With an inanely cheerful smile plastered across her face, Eleanor Powell, a movie star of the late '30s and early '40s more noted for her vim on the dance floor than her thespian talents or beauty, sings and taps her way through the Gershwins' "Fascinating Rhythm" in 1941's Larfy Be (hod. What makes her smile all the more remarkable is that on the other half of the split screen, we see the number actually being filmed: a frantic freeway of stagehands forklifting away and repositioning sections of the stage only seconds after Powell has passed, curtains being whisked to and fro behind her and cameramen wheeling in closer and closer on the star.
The scene perfectly captures the huge effort, skill and planning that went into creating the onscreen magic of golden-era MGM musicals. One only wishes there were more backstage segments and interviews in Entertainment! Ill, a belated and tired sequel to its 1974 and 1976 predecessors. The movie dutifully trots out such MGM stars of yesteryear as Gene Kelly, June Allyson, Ann Miller, Lena Home, Howard Keel, Mickey Rooney and Esther Williams. But it gives them little to do besides display the wonders of cosmetic surgery, indulge in hokey scripted chatter—Williams describes Tom and Jerry as "more animated than some of my leading men"—and introduce clips from some 100 films, many of which weren't all that thrilling the first time around.
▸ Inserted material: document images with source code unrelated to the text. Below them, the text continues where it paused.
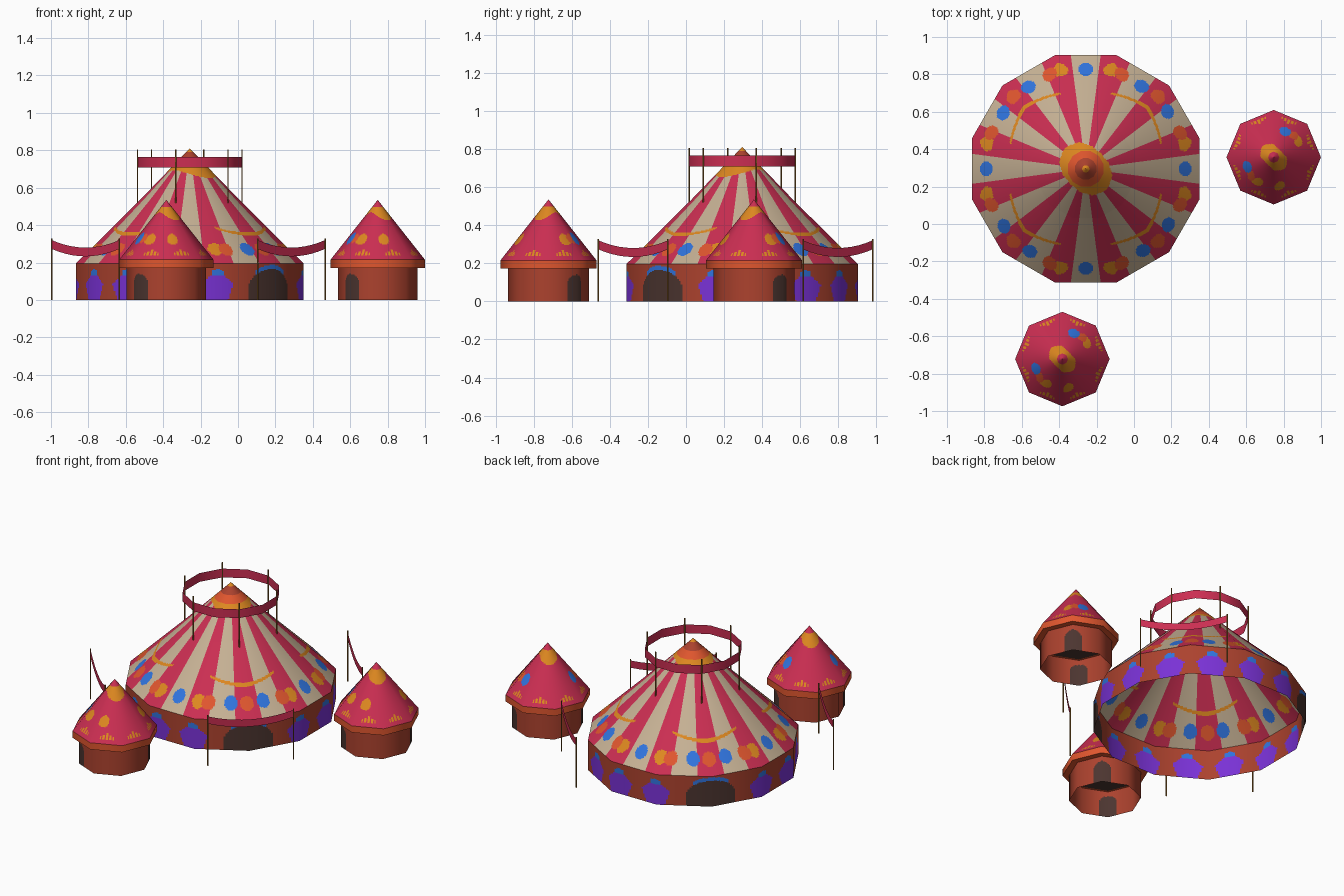
import bpy, bmesh
from math import cos, sin, radians, ceil, hypot
from mathutils import Vector

cube = bpy.data.objects.get("Cube")
if cube:
    bpy.data.objects.remove(cube)


def material(name, rgb):
    lin = [((c / 255 + 0.055) / 1.055) ** 2.4 for c in rgb] + [1]
    m = bpy.data.materials.new(name)
    m.use_nodes = True
    m.diffuse_color = lin
    bsdf = next(n for n in m.node_tree.nodes if n.type == 'BSDF_PRINCIPLED')
    bsdf.inputs["Base Color"].default_value = lin
    bsdf.inputs["Roughness"].default_value = 0.9
    return m


CRIMSON = material("crimson", (203, 46, 82))
BEIGE = material("beige", (198, 177, 148))
GOLD = material("gold", (222, 136, 32))
ORANGE = material("orange", (224, 86, 46))
BLUE = material("blue", (48, 116, 222))
PURPLE = material("purple", (122, 50, 214))
RUST = material("rust", (172, 66, 46))
DARK = material("dark_doorway", (76, 53, 48))
WOOD = material("wood", (152, 104, 40))


def finish(name, bm, mats):
    for f in bm.faces:
        f.smooth = True
    mesh = bpy.data.meshes.new(name)
    bm.to_mesh(mesh)
    bm.free()
    for m in mats:
        mesh.materials.append(m)
    ob = bpy.data.objects.new(name, mesh)
    bpy.context.collection.objects.link(ob)
    return ob


def spun(name, centre, sides, first, profile, rule, per_side=1, row=1.0):
    """Many-sided surface of revolution with rounded shading.
    rule(angle, radius, height) gives the material of each face."""
    step = 360 / sides
    n = sides * per_side
    points = [profile[0]]
    for (r0, z0), (r1, z1) in zip(profile, profile[1:]):
        k = ceil(hypot(r1 - r0, z1 - z0) / row)
        points += [(r0 + (r1 - r0) * i / k, z0 + (z1 - z0) * i / k) for i in range(1, k + 1)]

    def at(i, r, z):
        off = (i % per_side) * step / per_side - step / 2
        r *= cos(radians(step / 2)) / cos(radians(off))
        a = radians(first + i * step / per_side)
        return centre[0] + r * cos(a), centre[1] + r * sin(a), z

    bm = bmesh.new()
    mats = []
    rings = [[bm.verts.new(at(i, r, z)) for i in range(n)] for r, z in points]
    for k, (lo, hi) in enumerate(zip(rings, rings[1:])):
        r, z = [(p + q) / 2 for p, q in zip(points[k], points[k + 1])]
        for i in range(n):
            j = (i + 1) % n
            f = bm.faces.new((lo[i], lo[j], hi[j], hi[i]))
            m = rule(first + (i + 0.5) * step / per_side, r, z)
            if m not in mats:
                mats.append(m)
            f.material_index = mats.index(m)
    bmesh.ops.remove_doubles(bm, verts=bm.verts, dist=1e-5)
    ob = finish(name, bm, mats)

    # round the shading across the facets
    normals = []
    for v in ob.data.vertices:
        for (r0, z0), (r1, z1) in zip(profile, profile[1:]):
            if v.co.z <= z1 + 1e-5:
                break
        out = Vector((v.co.x - centre[0], v.co.y - centre[1], 0)).normalized()
        normals.append((out * (z1 - z0) + Vector((0, 0, r0 - r1))).normalized())
    ob.data.normals_split_custom_set_from_vertices(normals)
    return ob


def turn(a, b):
    return (a - b + 180) % 360 - 180


def in_dot(a, z, spots, zc, w, h):
    return any((turn(a, s) / w) ** 2 + ((z - zc) / h) ** 2 < 1 for s in spots)


def in_arch(a, z, spots, w, spring, top):
    return any(abs(turn(a, s)) < w and (z < spring or (turn(a, s) / w) ** 2
               + ((z - spring) / (top - spring)) ** 2 < 1) for s in spots)


def pole(name, x, y, z0, z1):
    bm = bmesh.new()
    bmesh.ops.create_cone(bm, cap_ends=False, segments=6, radius1=0.004, radius2=0.004, depth=z1 - z0)
    bmesh.ops.translate(bm, verts=bm.verts, vec=(x, y, (z0 + z1) / 2))
    finish(name, bm, [WOOD])


# Main tent wall: two doorways, with six crested panels on each side between them
CENTRE = (-0.258, 0.295)
DOORS = (-45, 135)
PANELS = [d + 31.25 + 23.5 * i for d in DOORS for i in range(6)]


def wall_rule(a, r, z):
    if in_arch(a, z, DOORS, 14, 0.06, 0.165):
        return DARK
    if in_dot(a, z, DOORS, 0.135, 10.5, 0.052):
        return BLUE
    for p in PANELS:
        d = abs(turn(a, p))
        if d < 3 and 0.13 < z < 0.167 - 0.004 * d:
            return BLUE
        if d < (5.5 + z * 35 if z < 0.085 else 8.5 - (z - 0.085) * 110) and z < 0.137:
            return PURPLE
    return RUST


spun("main_wall", CENTRE, 12, 15, [(0.63, 0), (0.63, 0.195)], wall_rule, 30, 0.006)


# Main roof: stripes, painted dots and swags, and a ringed cap
def roof_rule(a, r, z):
    q = a % 90
    if r < 0.02:
        return GOLD
    if r < 0.06:
        return RUST
    if r < 0.1:
        return ORANGE
    if r < 0.137 + 0.02 * cos(radians(2 * (a - 135))):
        return GOLD
    if in_dot(q, z, (0, 90, 35, 56), 0.272, 4.3, 0.033):
        return BLUE
    if in_dot(q, z, (21, 45, 69), 0.27, 4.3, 0.033):
        return ORANGE
    if in_dot(q, z, (14.5, 75.5), 0.272, 4.3, 0.033):
        return GOLD
    t = (q - 45) / 27
    if abs(t) < 1 and abs(z - 0.352 - 0.035 * t * t) < 0.009 - 0.004 * abs(t):
        return GOLD
    return CRIMSON if int((a + 7.5) // 15) % 2 else BEIGE


spun("main_roof", CENTRE, 12, 15, [(0.63, 0.195), (0.275, 0.535), (0, 0.81)], roof_rule, 36, 0.007)

# Crown band on six poles
spun("crown_band", CENTRE, 12, 15, [(0.289, 0.708), (0.289, 0.765)], lambda a, r, z: CRIMSON)
for i in range(6):
    t = radians(15 + 60 * i)
    pole("crown_pole", CENTRE[0] + 0.289 * cos(t), CENTRE[1] + 0.289 * sin(t), 0.5, 0.805)

# Sagging banners, each between two poles, at three of the diagonals
for sx, sy in ((1, -1), (1, 1), (-1, -1)):
    ends = [Vector((-0.265 + sx * 0.37, 0.26 + sy * 0.72, 0)),
            Vector((-0.265 + sx * 0.731, 0.26 + sy * 0.355, 0))]
    for e in ends:
        pole("banner_pole", e.x, e.y, 0, 0.328)
    bm = bmesh.new()
    pairs = []
    for i in range(11):
        t = i / 10
        p = ends[0].lerp(ends[1], t)
        z = 0.32 - 0.16 * t * (1 - t)
        pairs.append([bm.verts.new((p.x, p.y, z - h)) for h in (0.047, 0)])
    for (a, b), (c, d) in zip(pairs, pairs[1:]):
        bm.faces.new((a, c, d, b))
    finish("banner", bm, [CRIMSON])


# Two small tents: wall with two doorways, eave band, soffit and painted roof
def small_wall_rule(a, r, z):
    return DARK if in_arch(a, z, (45, 225), 15.5, 0.08, 0.14) else RUST


def small_roof_rule(a, r, z):
    if r < 0.032:
        return CRIMSON
    if r < 0.07 + 0.017 * cos(radians(2 * (a - 135))):
        return GOLD
    if in_dot(a, z, (66, 200), 0.33, 12, 0.032):
        return BLUE
    if in_dot(a, z, (48, 219), 0.33, 10, 0.026):
        return ORANGE
    if in_dot(a, z, (33, 237, 282), 0.325, 11, 0.029):
        return GOLD
    # broken fringe in the middle of each side
    d = abs(turn(a * 8, 180) / 8)
    if d < 11 and d % 4.5 < 2.3 and 0.234 < z < 0.268 - 0.0015 * d:
        return GOLD
    return CRIMSON


for label, centre in (("front", (-0.383, -0.722)), ("side", (0.747, 0.357))):
    spun(label + "_tent_wall", centre, 8, 0, [(0.213, 0), (0.213, 0.172)], small_wall_rule, 24, 0.006)
    spun(label + "_tent_soffit", centre, 8, 0, [(0.2525, 0.172), (0.2, 0.172), (0, 0.172)],
         lambda a, r, z: ORANGE if r > 0.2 else DARK)
    spun(label + "_tent_eave", centre, 8, 0, [(0.2525, 0.172), (0.2525, 0.215)], lambda a, r, z: ORANGE)
    spun(label + "_tent_roof", centre, 8, 0, [(0.2525, 0.215), (0, 0.535)], small_roof_rule, 24, 0.007)
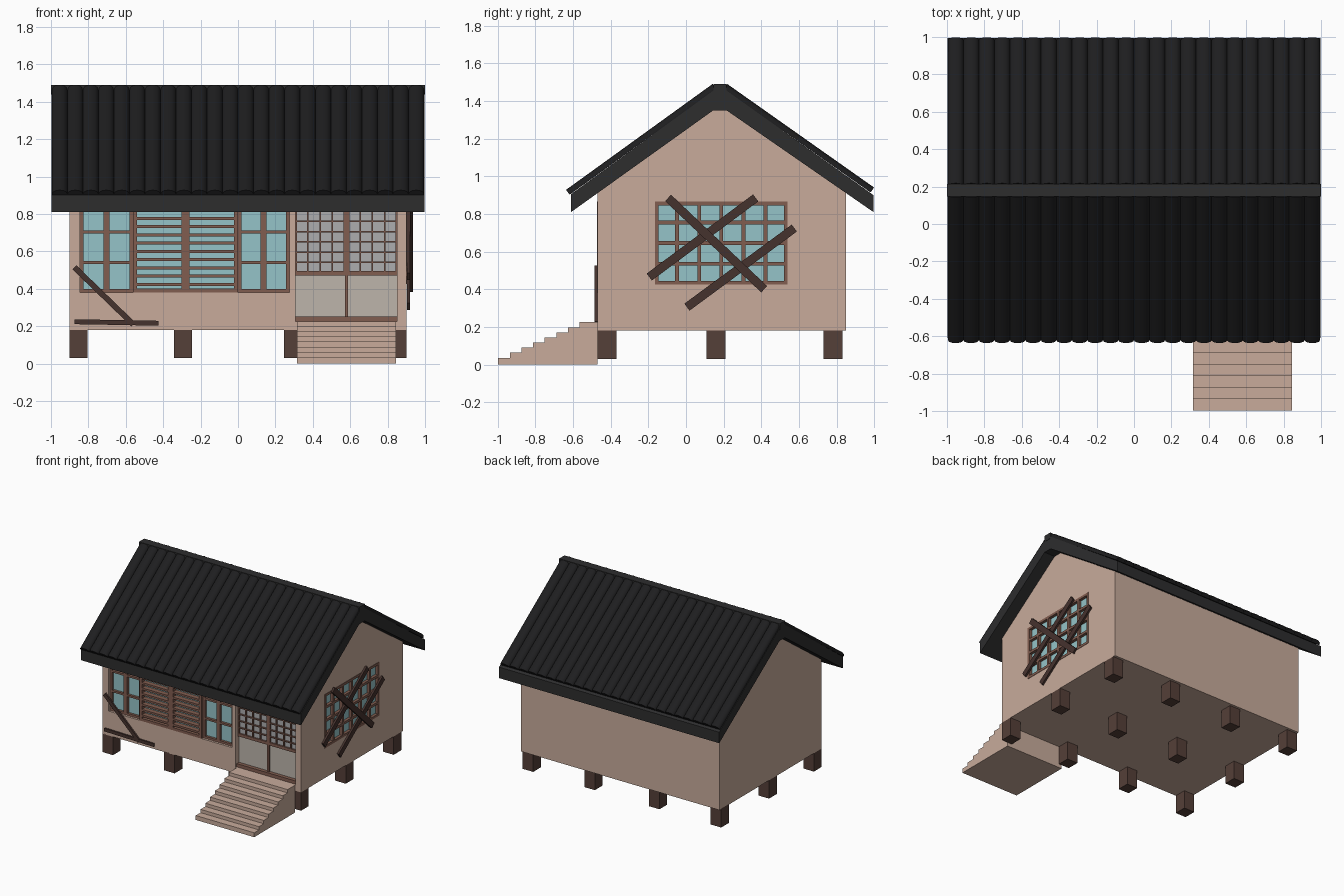
import bpy, bmesh, math
from mathutils import Vector

if "Cube" in bpy.data.objects:
    bpy.data.objects.remove(bpy.data.objects["Cube"])


def material(name, rgb):
    m = bpy.data.materials.new(name)
    m.diffuse_color = (*rgb, 1)
    m.use_nodes = True
    m.node_tree.nodes["Principled BSDF"].inputs["Base Color"].default_value = m.diffuse_color
    return m


WALL = material("plaster", (0.58, 0.41, 0.33))
GLASS = material("glass", (0.30, 0.55, 0.58))
FRAME = material("frame_wood", (0.22, 0.11, 0.08))
POST = material("post_wood", (0.09, 0.05, 0.04))
BOARD = material("old_board", (0.06, 0.032, 0.027))
PANEL = material("door_panel", (0.51, 0.46, 0.41))
PAPER = material("paper", (0.42, 0.42, 0.43))
ROOF = material("roof_base", (0.026, 0.026, 0.027))
TILE = material("roof_tile", (0.013, 0.013, 0.014))


def finish(name, bm, mat):
    bmesh.ops.recalc_face_normals(bm, faces=bm.faces)
    me = bpy.data.meshes.new(name)
    bm.to_mesh(me)
    bm.free()
    me.materials.append(mat)
    ob = bpy.data.objects.new(name, me)
    bpy.context.collection.objects.link(ob)
    return ob


def prism(name, points, offset, mat):
    """Closed outline swept along an offset."""
    bm = bmesh.new()
    a = [bm.verts.new(p) for p in points]
    b = [bm.verts.new(Vector(p) + Vector(offset)) for p in points]
    bm.faces.new(a)
    bm.faces.new(b[::-1])
    for i in range(len(a)):
        j = (i + 1) % len(a)
        bm.faces.new((a[i], a[j], b[j], b[i]))
    return finish(name, bm, mat)


def boxes(name, items, mat):
    """One object from (x0, x1, y0, y1, z0, z1) boxes."""
    bm = bmesh.new()
    for x0, x1, y0, y1, z0, z1 in items:
        vs = bmesh.ops.create_cube(bm, size=1)["verts"]
        for v in vs:
            v.co = ((x0 + x1) / 2 + v.co.x * (x1 - x0),
                    (y0 + y1) / 2 + v.co.y * (y1 - y0),
                    (z0 + z1) / 2 + v.co.z * (z1 - z0))
    return finish(name, bm, mat)


def lattice(u0, u1, v0, v1, nu, nv, edge, bar):
    """Border plus inner bars, as (u0, u1, v0, v1) rectangles."""
    r = [(u0, u0 + edge, v0, v1), (u1 - edge, u1, v0, v1),
         (u0 + edge, u1 - edge, v0, v0 + edge), (u0 + edge, u1 - edge, v1 - edge, v1)]
    for i in range(1, nu):
        c = u0 + (u1 - u0) * i / nu
        r.append((c - bar / 2, c + bar / 2, v0 + edge, v1 - edge))
    for i in range(1, nv):
        c = v0 + (v1 - v0) * i / nv
        r.append((u0 + edge, u1 - edge, c - bar / 2, c + bar / 2))
    return r


def front(rects, y0, y1):
    return [(a, b, y0, y1, c, d) for a, b, c, d in rects]


def side(rects, x0, x1):
    return [(x0, x1, a, b, c, d) for a, b, c, d in rects]


def board(name, p, q, width, depth):
    """Plank from p to q lying in a wall plane, thickened along depth."""
    p, q = Vector(p), Vector(q)
    w = (q - p).cross(Vector(depth)).normalized() * width / 2
    prism(name, [p + w, q + w, q - w, p - w], depth, BOARD)


# House body with window and door recesses
gable = [(-0.47, 0.18), (0.85, 0.18), (0.85, 0.93), (0.215, 1.37), (0.145, 1.37), (-0.47, 0.93)]
walls = prism("walls", [(-0.9, y, z) for y, z in gable], (1.8, 0, 0), WALL)
cutter = boxes("opening_cutter", [(-0.845, 0.275, -0.6, -0.42, 0.38, 0.865),
                                  (0.307, 0.85, -0.6, -0.41, 0.225, 0.87),
                                  (0.87, 1.0, -0.165, 0.54, 0.425, 0.865)], WALL)
cutter.hide_render = True
mod = walls.modifiers.new("openings", "BOOLEAN")
mod.operation, mod.solver, mod.object = "DIFFERENCE", "EXACT", cutter
bpy.context.view_layer.objects.active = walls
bpy.ops.object.modifier_apply(modifier=mod.name)
bpy.data.objects.remove(cutter)

# Foundation posts
boxes("foundation_posts", [(x - 0.048, x + 0.048, y - 0.05, y + 0.05, 0.03, 0.185)
                           for x in (-0.852, -0.293, 0.293, 0.852)
                           for y in (-0.42, 0.16, 0.78)], POST)

# Stairs
steps = [(-0.47, 0), (-0.997, 0)]
for i in range(8):
    y, z = -0.997 + 0.0617 * i, 0.036 + 0.027 * i
    steps += [(y, z), (y + 0.0617 if i < 7 else -0.47, z)]
prism("stairs", [(0.315, y, z) for y, z in steps], (0.53, 0, 0), WALL)

# Front window: casements on the sides, slatted shutters in the middle
boxes("front_glass", [(-0.845, 0.275, -0.432, -0.42, 0.38, 0.865)], GLASS)
for name, x0, x1 in (("left", -0.845, -0.562), ("right", 0.0, 0.275)):
    bars = lattice(x0, x1, 0.38, 0.865, 1, 3, 0.018, 0.016)
    mid = (x0 + x1) / 2
    bars.append((mid - 0.016, mid + 0.016, 0.398, 0.847))
    boxes(name + "_casement", front(bars, -0.452, -0.432), FRAME)
for name, x0, x1 in (("left", -0.562, -0.281), ("right", -0.281, 0.0)):
    boxes(name + "_shutter", front(lattice(x0, x1, 0.38, 0.865, 1, 11, 0.022, 0.016),
                                   -0.472, -0.432), FRAME)

# Sliding door: threshold, lower panels, papered lattice
boxes("door_threshold", [(0.307, 0.85, -0.455, -0.41, 0.225, 0.252)], FRAME)
boxes("door_panels", [(0.307, 0.85, -0.425, -0.41, 0.252, 0.475)], PANEL)
boxes("door_paper", [(0.307, 0.85, -0.425, -0.41, 0.475, 0.87)], PAPER)
bars = [(0.571, 0.587, 0.252, 0.87), (0.307, 0.85, 0.47, 0.486)]
for x0, x1 in ((0.307, 0.571), (0.587, 0.85)):
    bars += lattice(x0, x1, 0.486, 0.87, 4, 7, 0.008, 0.008)
boxes("door_lattice", front(bars, -0.438, -0.425), FRAME)

# Side window
boxes("side_glass", [(0.87, 0.88, -0.165, 0.54, 0.425, 0.865)], GLASS)
boxes("side_window_frame", side(lattice(-0.165, 0.54, 0.425, 0.865, 6, 4, 0.02, 0.02),
                                0.88, 0.903), FRAME)

# Boards nailed over the side window and fallen at the front
board("side_board_rising", (0.904, -0.195, 0.465), (0.904, 0.37, 0.885), 0.046, (0.016, 0, 0))
board("side_board_low", (0.904, 0.005, 0.305), (0.904, 0.575, 0.725), 0.046, (0.016, 0, 0))
board("side_board_falling", (0.92, -0.095, 0.885), (0.92, 0.415, 0.40), 0.046, (0.016, 0, 0))
board("front_board_leaning", (-0.875, -0.471, 0.515), (-0.56, -0.471, 0.21), 0.03, (0, -0.014, 0))
board("front_board_flat", (-0.875, -0.471, 0.224), (-0.425, -0.471, 0.216), 0.026, (0, -0.012, 0))

# Roof slab and ridge cap
slab = [(-0.61, 0.81), (0.145, 1.35), (0.215, 1.35), (0.995, 0.81),
        (0.995, 0.90), (0.215, 1.455), (0.145, 1.455), (-0.61, 0.905)]
prism("roof_slab", [(-0.998, y, z) for y, z in slab], (1.996, 0, 0), ROOF)
boxes("ridge_cap", [(-1, 1, 0.146, 0.214, 1.44, 1.49)], ROOF)

# Rows of rounded roof tiles on both slopes
COUNT, SEG = 24, 6
pitch = 1.99 / COUNT
profile = [(0.995, 0), (-0.995, 0)]
for i in range(COUNT):
    for k in range(SEG + (i == COUNT - 1)):
        t = math.pi * k / SEG
        profile.append((-0.995 + pitch * (i + 0.5 - 0.5 * math.cos(t)), 0.006 + 0.026 * math.sin(t)))
for name, (y0, z0), (y1, z1) in (("front_tiles", (-0.618, 0.902), (0.16, 1.464)),
                                 ("back_tiles", (0.98, 0.914), (0.2, 1.464))):
    run = Vector((0, y1 - y0, z1 - z0))
    up = Vector((0, -run.z, run.y)).normalized()
    if up.z < 0:
        up = -up
    ob = prism(name, [Vector((x, y0, z0)) + up * h for x, h in profile], run, TILE)
    bpy.ops.object.select_all(action="DESELECT")
    ob.select_set(True)
    bpy.context.view_layer.objects.active = ob
    bpy.ops.object.shade_smooth_by_angle(angle=math.radians(45))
The movie does have its moments (Joan Crawford in blackface lip-synching to India Adams' recording of "Two Faced Woman" in 1953's Torch Song and a wan, out-of-it Judy Garland singing "I'm an Indian Too" shortly before she was fired from Annie Get Your Gun in 1949), but the MGM lion's roar is decidedly at half-meow here.(G)